Now the “kids” are 24, 23 and 21, and this time my wife and I gave them the budget and told them to pick the place and plan the agenda. They not only loved the idea, but it looks like the trip will come in under budget. They have set up their own frequent flier profiles with the airline, and we’ll be flying into L.A from all over the country to meet for the long haul to Tokyo. After years of doing all the planning, dad is just going along for the ride. I’m told we’ll be seeing the Imperial Palace, Mount Fuji and Disney Tokyo. We’ll be dining on lots of raw fish and exploring the legendarily busy Tokyo subway system. This time I get to be just another baby duck following the leaders, and I’m looking forward to it.

Notre Dame - Paris

Notre Dame – Paris

Limit River - Zurich

Limmat River – Zurich

Mozart's Birthplace - Salzburg

Mozart’s Birthplace – Salzburg

Trevi Fountain - Rome

Trevi Fountain – Rome

On the Beach - Valencia, Spain

On the Beach – Valencia, Spain

Bedtime Reading in Rome

Posted in Books, Family, Travel with tags , , , , , , , , , on July 9, 2015 by David McInerny

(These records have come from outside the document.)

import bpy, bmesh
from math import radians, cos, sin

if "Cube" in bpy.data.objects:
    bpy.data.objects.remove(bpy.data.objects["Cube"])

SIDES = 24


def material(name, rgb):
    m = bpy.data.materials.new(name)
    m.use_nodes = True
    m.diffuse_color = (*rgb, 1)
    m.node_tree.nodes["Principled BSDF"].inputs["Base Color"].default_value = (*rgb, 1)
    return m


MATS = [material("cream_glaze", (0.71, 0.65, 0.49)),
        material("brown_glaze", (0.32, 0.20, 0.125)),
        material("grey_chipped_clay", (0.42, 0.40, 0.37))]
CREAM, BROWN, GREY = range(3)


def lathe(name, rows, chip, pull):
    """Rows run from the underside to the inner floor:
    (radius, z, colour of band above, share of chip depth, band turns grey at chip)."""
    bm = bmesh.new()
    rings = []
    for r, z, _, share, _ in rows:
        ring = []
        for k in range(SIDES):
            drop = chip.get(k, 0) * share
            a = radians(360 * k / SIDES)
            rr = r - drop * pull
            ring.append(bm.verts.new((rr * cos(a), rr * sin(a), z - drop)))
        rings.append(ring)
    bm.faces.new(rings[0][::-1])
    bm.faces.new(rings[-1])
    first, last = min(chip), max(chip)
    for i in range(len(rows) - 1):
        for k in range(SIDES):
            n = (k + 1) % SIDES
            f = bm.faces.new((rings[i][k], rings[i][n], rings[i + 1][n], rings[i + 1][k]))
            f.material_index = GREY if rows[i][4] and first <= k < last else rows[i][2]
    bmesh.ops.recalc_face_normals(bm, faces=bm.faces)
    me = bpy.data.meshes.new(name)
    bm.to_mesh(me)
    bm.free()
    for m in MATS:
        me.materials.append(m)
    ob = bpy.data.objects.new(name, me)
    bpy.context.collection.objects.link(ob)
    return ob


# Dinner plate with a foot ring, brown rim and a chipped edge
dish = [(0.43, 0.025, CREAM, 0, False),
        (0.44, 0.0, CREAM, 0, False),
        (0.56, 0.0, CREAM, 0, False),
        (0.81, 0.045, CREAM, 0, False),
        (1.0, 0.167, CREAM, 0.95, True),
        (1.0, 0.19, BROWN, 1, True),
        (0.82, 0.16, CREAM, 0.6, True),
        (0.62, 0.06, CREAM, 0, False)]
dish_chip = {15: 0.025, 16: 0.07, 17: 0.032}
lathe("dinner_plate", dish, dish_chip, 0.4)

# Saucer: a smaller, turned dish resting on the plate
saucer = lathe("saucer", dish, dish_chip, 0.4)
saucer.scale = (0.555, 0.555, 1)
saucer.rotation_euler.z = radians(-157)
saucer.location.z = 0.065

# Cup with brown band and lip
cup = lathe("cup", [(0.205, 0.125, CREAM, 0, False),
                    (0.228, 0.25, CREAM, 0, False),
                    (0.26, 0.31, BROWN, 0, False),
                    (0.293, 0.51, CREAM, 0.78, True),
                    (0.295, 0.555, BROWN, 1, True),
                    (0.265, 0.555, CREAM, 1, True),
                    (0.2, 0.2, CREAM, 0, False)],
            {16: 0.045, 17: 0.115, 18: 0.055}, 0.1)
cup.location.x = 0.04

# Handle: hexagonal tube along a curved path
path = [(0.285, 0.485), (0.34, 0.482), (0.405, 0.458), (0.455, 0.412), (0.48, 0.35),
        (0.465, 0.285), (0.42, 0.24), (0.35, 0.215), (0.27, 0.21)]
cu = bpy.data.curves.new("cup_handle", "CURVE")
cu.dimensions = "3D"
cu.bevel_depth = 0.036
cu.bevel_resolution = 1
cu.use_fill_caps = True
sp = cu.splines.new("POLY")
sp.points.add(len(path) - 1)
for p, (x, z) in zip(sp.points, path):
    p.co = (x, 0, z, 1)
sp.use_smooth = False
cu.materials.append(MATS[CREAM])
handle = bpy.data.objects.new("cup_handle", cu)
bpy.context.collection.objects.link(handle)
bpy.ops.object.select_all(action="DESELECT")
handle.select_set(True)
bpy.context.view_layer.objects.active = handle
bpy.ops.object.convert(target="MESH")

The school year was 1969-1970, and I was in the third grade. My dad, having taken a sabbatical year from Notre Dame to do research in Rome, moved the entire family of eight for a year into a large apartment which we quickly made small with our numerous presence. The address has stayed with me for reasons I don’t know: Via Ugo Balzani 6. My little brother and sister slept with me in a bigger bedroom, with my sister on a single bed under the window. My three older sisters were scattered throughout the apartment. I have no idea where my parents slept… It was a magical year of learning another language, schooling with students from around the world, and traveling to places that I had never heard of. We had a tan VW microbus, manual shift, and my older sisters regaled us in that hippie van with the new Tom Jones cassette as well as a collection of top Italian pop hits, San Remo ’70, which was Italy’s answer to Woodstock that year.

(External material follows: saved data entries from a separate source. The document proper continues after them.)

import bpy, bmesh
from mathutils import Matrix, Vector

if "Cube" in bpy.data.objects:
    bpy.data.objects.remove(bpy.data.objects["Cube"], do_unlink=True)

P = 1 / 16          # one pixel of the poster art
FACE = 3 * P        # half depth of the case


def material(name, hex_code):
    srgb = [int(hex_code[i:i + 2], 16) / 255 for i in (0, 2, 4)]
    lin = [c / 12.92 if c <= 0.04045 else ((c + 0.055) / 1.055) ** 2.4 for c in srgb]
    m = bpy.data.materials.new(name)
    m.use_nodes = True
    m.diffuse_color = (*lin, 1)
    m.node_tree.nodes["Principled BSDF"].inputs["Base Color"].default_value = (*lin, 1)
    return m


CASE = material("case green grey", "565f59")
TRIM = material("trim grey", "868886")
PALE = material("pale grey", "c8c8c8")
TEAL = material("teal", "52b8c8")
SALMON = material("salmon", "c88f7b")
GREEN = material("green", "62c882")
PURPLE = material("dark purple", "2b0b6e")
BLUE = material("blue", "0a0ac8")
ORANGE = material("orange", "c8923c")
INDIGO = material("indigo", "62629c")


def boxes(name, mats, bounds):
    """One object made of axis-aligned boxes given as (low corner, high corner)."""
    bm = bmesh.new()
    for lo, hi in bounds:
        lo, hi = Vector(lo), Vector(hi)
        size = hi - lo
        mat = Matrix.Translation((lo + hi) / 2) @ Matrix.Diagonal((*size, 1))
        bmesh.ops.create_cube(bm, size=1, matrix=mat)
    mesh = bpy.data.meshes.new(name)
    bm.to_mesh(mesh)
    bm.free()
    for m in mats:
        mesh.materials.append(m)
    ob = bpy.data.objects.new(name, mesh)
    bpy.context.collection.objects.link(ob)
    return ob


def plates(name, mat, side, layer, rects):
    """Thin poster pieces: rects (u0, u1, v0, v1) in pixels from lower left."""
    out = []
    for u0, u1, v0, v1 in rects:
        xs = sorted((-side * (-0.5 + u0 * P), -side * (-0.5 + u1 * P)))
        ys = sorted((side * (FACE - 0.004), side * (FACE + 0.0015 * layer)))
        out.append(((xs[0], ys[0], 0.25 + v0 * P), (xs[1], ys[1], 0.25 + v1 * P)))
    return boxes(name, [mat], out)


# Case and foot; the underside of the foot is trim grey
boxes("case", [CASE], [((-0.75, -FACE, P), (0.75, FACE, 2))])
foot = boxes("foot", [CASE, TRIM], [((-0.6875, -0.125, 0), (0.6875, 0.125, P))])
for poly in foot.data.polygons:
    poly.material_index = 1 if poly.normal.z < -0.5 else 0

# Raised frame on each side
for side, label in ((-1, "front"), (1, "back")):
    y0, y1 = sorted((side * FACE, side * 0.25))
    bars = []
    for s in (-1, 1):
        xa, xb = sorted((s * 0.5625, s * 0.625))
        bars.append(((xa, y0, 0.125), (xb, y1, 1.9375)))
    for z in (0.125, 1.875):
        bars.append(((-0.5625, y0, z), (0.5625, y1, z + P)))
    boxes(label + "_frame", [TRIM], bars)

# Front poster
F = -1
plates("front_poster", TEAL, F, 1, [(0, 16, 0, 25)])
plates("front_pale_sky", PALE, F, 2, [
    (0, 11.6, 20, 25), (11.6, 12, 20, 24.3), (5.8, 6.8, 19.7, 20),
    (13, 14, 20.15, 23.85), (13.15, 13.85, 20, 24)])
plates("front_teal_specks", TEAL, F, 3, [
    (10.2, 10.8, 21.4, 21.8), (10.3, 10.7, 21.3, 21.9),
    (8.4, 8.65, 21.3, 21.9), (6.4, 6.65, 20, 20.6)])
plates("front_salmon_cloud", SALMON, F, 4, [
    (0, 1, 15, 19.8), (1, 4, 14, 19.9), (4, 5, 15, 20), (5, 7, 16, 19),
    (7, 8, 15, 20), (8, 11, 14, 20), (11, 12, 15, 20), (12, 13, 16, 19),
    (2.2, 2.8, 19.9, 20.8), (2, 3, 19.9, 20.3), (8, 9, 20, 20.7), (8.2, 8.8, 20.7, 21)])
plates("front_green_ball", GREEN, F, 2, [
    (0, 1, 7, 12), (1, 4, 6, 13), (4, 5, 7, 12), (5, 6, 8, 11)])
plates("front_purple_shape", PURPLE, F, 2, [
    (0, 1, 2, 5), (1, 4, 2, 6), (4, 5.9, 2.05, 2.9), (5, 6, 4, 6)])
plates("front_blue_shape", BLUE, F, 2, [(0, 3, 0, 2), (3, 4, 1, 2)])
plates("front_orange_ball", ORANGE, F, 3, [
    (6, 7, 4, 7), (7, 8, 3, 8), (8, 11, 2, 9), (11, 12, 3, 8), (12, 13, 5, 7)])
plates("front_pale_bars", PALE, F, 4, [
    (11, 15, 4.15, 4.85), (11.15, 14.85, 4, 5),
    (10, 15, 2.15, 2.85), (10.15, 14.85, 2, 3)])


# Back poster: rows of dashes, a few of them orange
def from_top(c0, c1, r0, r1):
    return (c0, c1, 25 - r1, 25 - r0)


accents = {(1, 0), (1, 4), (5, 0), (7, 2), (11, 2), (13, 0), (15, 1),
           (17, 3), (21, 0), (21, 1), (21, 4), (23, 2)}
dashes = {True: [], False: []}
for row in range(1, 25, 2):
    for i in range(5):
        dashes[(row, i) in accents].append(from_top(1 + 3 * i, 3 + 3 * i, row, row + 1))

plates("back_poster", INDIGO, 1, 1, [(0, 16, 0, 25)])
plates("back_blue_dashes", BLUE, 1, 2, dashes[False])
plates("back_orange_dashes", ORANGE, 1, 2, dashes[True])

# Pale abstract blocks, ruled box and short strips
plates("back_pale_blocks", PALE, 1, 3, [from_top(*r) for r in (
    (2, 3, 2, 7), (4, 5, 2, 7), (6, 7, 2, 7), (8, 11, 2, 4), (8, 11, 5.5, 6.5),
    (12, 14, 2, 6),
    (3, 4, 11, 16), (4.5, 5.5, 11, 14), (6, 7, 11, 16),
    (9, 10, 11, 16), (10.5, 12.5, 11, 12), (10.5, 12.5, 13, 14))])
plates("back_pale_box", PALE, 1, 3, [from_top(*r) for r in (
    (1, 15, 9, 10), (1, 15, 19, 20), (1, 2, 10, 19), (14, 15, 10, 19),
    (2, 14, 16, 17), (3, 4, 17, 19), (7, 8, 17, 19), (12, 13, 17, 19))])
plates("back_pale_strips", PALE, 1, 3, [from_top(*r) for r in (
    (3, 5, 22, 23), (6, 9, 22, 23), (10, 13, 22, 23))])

My dad was writing what would become his first New York Times bestseller, The Priest, though at the time I only understood that he was holed up in a small closet with a typewriter day after day, and seemed very pleased with his progress. After dinner, we would go out on the street and play with the neighborhood kids with real names like Massimo, or made-up names like Blondie Boy because we couldn’t pronounce his real one, and dad would write until it was time for the “three little kids” to go to bed. While my mom checked the homework of the “three big kids,” dad watched us brush our teeth, tucked us in and pulled out one of several paperbacks he’s found at an English bookstore in Rome. Each night he would read us one chapter, first from Treasure Island, and later that year from Huckleberry Finn. We would beg for more than a chapter, even though dad often had to stop and explain the story lines to us, but it was one chapter only each evening. When those books were complete, he started writing his own series of children’s stories featuring Granny One-Tooth, her grandson Roy Boy and their friend Sheriff Omar. He wrote a chapter in the evening while we were playing and would read it as our bedtime story.

Dad continued the Granny One-Tooth series after we returned to Indiana, and in later years we would recall them and ask why he wouldn’t publish them. He always refused with a smile, and when he passed away those pages were never found among his voluminous writing. Today, when I think about two things I have adored my entire life – traveling and reading – there is no doubt how those passions were deliberately fostered by my parents. Living in Rome, traveling the European continent, nightly tales of running away and heading south down the Mississippi or across the ocean with pirates, all before the age of ten. I didn’t have a chance.